Lee Smolin is another physicist who ponders What is wrong? and Where is one to start? His work in quantum gravity and string theory takes him into the Planck-scale realm where we would—if we could—see space is actually made of tiny quantum pieces. Back in 2001 he wrote about a consequent problem: How do the pieces of space fit together. In a sense what he was seeking (though he didn’t say this) was a 3D Penrose tiling.
His conclusion was that space could not be tiled, at least not smoothly. It’s like, he said, the structure of a crystal. He said, ‘If space really has a discrete atomic structure, then it is extraordinarily improbable that it would have the completely smooth and regular arrangement we observe.’ Here he’s bumping up against an edge of what is wrong with physics.
Penrose made a huge contribution to the mysterious new shape known as the amplituhedron, which is turning particle physics upside down. He invented twistors and twistor space (where, as explained last week, that new shape exists). Too bad he seems unable to go the final mile and think in terms of matter being made of particular space relations, as Smolin sometimes urges.
It’s more than just needing physicists to think in terms that are purely relational. It’s also needing physicists to think in new ways about how things work at Planck scale. Like this: Those Planck-size pieces are not in space; they are space. Unlike Penrose’s tiles they don’t have a shape that needs to fit the next. Shape and size are properties that they don’t have so we are on the wrong road when we imagine them. They do have the property of volume. They are not news to Penrose; they too are in his book—that’s the New Physics of his title.
So we see how Smolin’s problem is entirely self-inflicted. Though he no doubt knows better, he (like Georges Lemaître before him) thinks in terms of things like atoms. Which leads him to worry (like the narrator of my last book) about regular arrangement. If my beach bum can work this out surely Smolin can do better.
The answer is the ideas he was still trying to think with, like continuous space, are meaningless at Planck scale. As the beach bum is a hacker he would call this GIGO—garbage in, garbage out.

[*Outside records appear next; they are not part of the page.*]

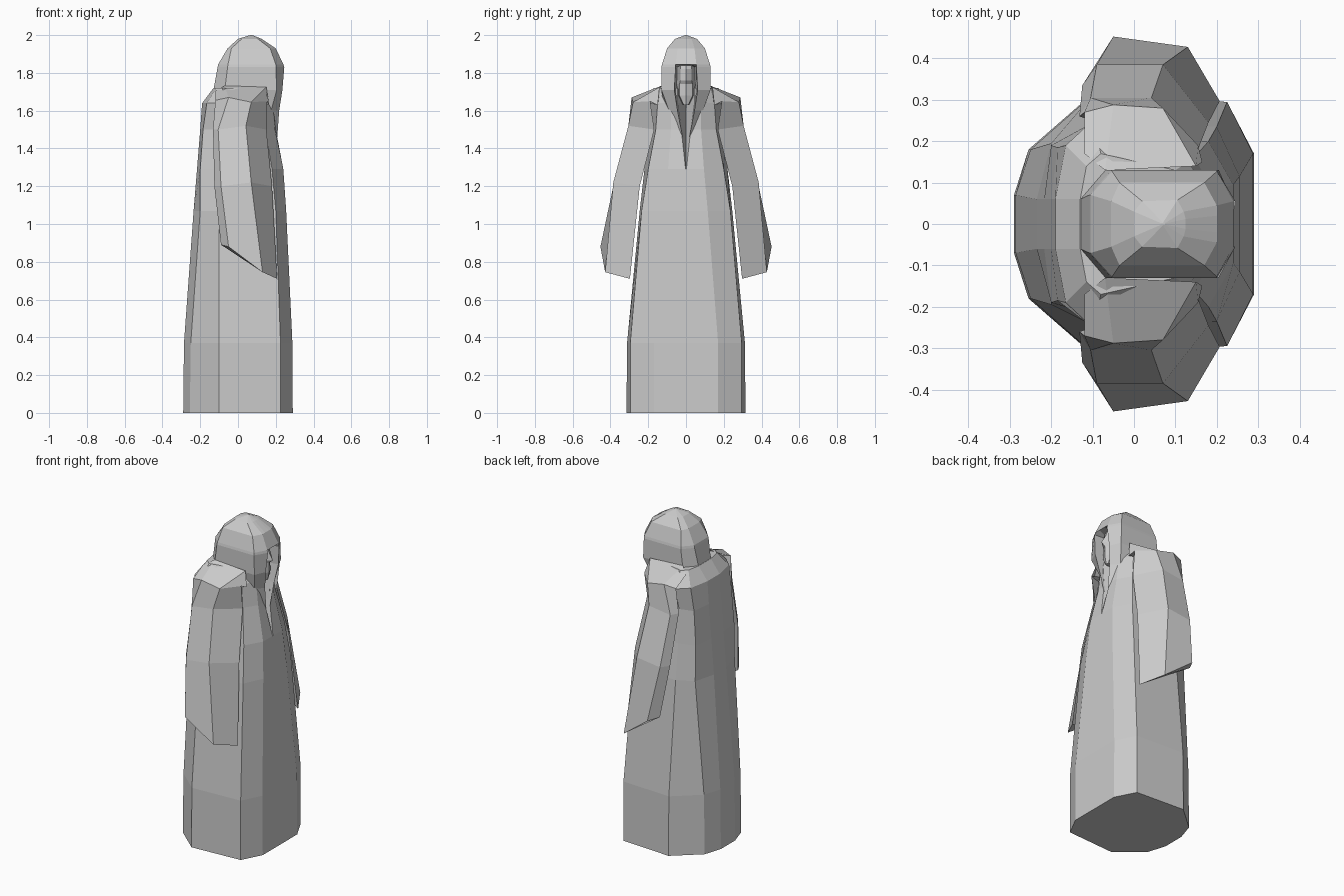
import bpy, bmesh


def loft(name, rings):
    """Skin a closed solid through rings of 3D points."""
    bm = bmesh.new()
    loops = [[bm.verts.new(p) for p in ring] for ring in rings]
    n = len(loops[0])
    for a, b in zip(loops, loops[1:]):
        for i in range(n):
            j = (i + 1) % n
            bm.faces.new((a[i], a[j], b[j], b[i]))
    bm.faces.new(loops[0][::-1])
    bm.faces.new(loops[-1])
    bmesh.ops.remove_doubles(bm, verts=bm.verts, dist=0.0005)
    bmesh.ops.recalc_face_normals(bm, faces=bm.faces)
    me = bpy.data.meshes.new(name)
    bm.to_mesh(me)
    bm.free()
    ob = bpy.data.objects.new(name, me)
    bpy.context.collection.objects.link(ob)
    return ob


def sym(z, center, half):
    """Ring at height z: front centre point plus a half outline mirrored in y."""
    return ([(center, 0, z)] + [(x, y, z) for x, y in half]
            + [(x, -y, z) for x, y in reversed(half)])


# Robe: ten-sided body with a V-shaped neck opening
loft("robe", [
    sym(0, .29, [(.29, .01), (.29, .17), (.225, .295), (-.1, .315), (-.255, .18), (-.29, .07)]),
    sym(.37, .288, [(.288, .01), (.288, .17), (.225, .295), (-.1, .312), (-.25, .18), (-.286, .07)]),
    sym(1.07, .255, [(.255, .01), (.255, .115), (.2, .235), (-.1, .245), (-.2, .195), (-.235, .06)]),
    sym(1.29, .24, [(.24, .002), (.24, .095), (.18, .2), (-.1, .22), (-.2, .19), (-.217, .06)]),
    sym(1.5, .14, [(.2, .025), (.195, .08), (.145, .16), (-.1, .21), (-.185, .185), (-.2, .06)]),
    sym(1.64, .1, [(.19, .045), (.18, .08), (.13, .15), (-.1, .25), (-.165, .19), (-.19, .06)]),
    sym(1.72, .08, [(.16, .045), (.15, .07), (.1, .13), (-.08, .17), (-.115, .14), (-.13, .06)]),
])

# Hood: recessed face opening, lappets running down into the neckline
loft("hood", [
    sym(1.46, .15, [(.16, .012), (.208, .018), (.17, .05), (-.05, .08), (-.1, .05)]),
    sym(1.6, .11, [(.12, .035), (.218, .045), (.175, .09), (-.06, .12), (-.12, .06)]),
    sym(1.71, .11, [(.12, .05), (.235, .062), (.205, .13), (-.07, .13), (-.13, .06)]),
    sym(1.83, .12, [(.13, .05), (.245, .055), (.2, .13), (-.055, .13), (-.108, .07)]),
    sym(1.845, .24, [(.24, .02), (.24, .055), (.2, .127), (-.053, .127), (-.105, .07)]),
    sym(1.93, .2, [(.2, .02), (.2, .045), (.17, .1), (-.035, .1), (-.055, .055)]),
    sym(1.98, .125, [(.125, .012), (.12, .03), (.105, .058), (.02, .055), (-.0, .03)]),
    sym(2.0, .075, [(.075, .001), (.075, .002), (.07, .003), (.07, .003), (.065, .002)]),
])

# Face with nose and pointed beard inside the hood
loft("face", [
    sym(1.63, .205, [(.2, .012), (.15, .015)]),
    sym(1.68, .215, [(.2, .035), (.12, .045)]),
    sym(1.74, .215, [(.195, .035), (.12, .05)]),
    sym(1.76, .24, [(.195, .03), (.12, .05)]),
    sym(1.82, .205, [(.195, .03), (.12, .05)]),
    sym(1.85, .2, [(.19, .03), (.12, .05)]),
])

# Wide hanging sleeves: back inner, back outer, front outer, front inner corners
sleeve = [
    [(-.12, .17, 1.705), (-.07, .13, 1.732), (.15, .14, 1.725), (.165, .15, 1.63)],
    [(-.12, .27, 1.655), (-.05, .288, 1.67), (.07, .28, 1.645), (.155, .19, 1.65)],
    [(-.132, .26, 1.5), (-.105, .305, 1.5), (.042, .305, 1.52), (.15, .168, 1.5)],
    [(-.125, .335, 1.2), (-.09, .385, 1.2), (.07, .385, 1.22), (.18, .245, 1.2)],
    [(-.09, .385, .89), (-.05, .453, .88), (.13, .428, .745), (.207, .297, .71)],
]
for side, label in ((1, "left"), (-1, "right")):
    loft(label + "_sleeve", [[(x, side * y, z) for x, y, z in r] for r in sleeve])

Caption: Sir Roger Penrose standing on a Penrose-tiled floor; http://www.math.ubc.ca/~cass/courses/m308-02b/projects/schweber/penrose.html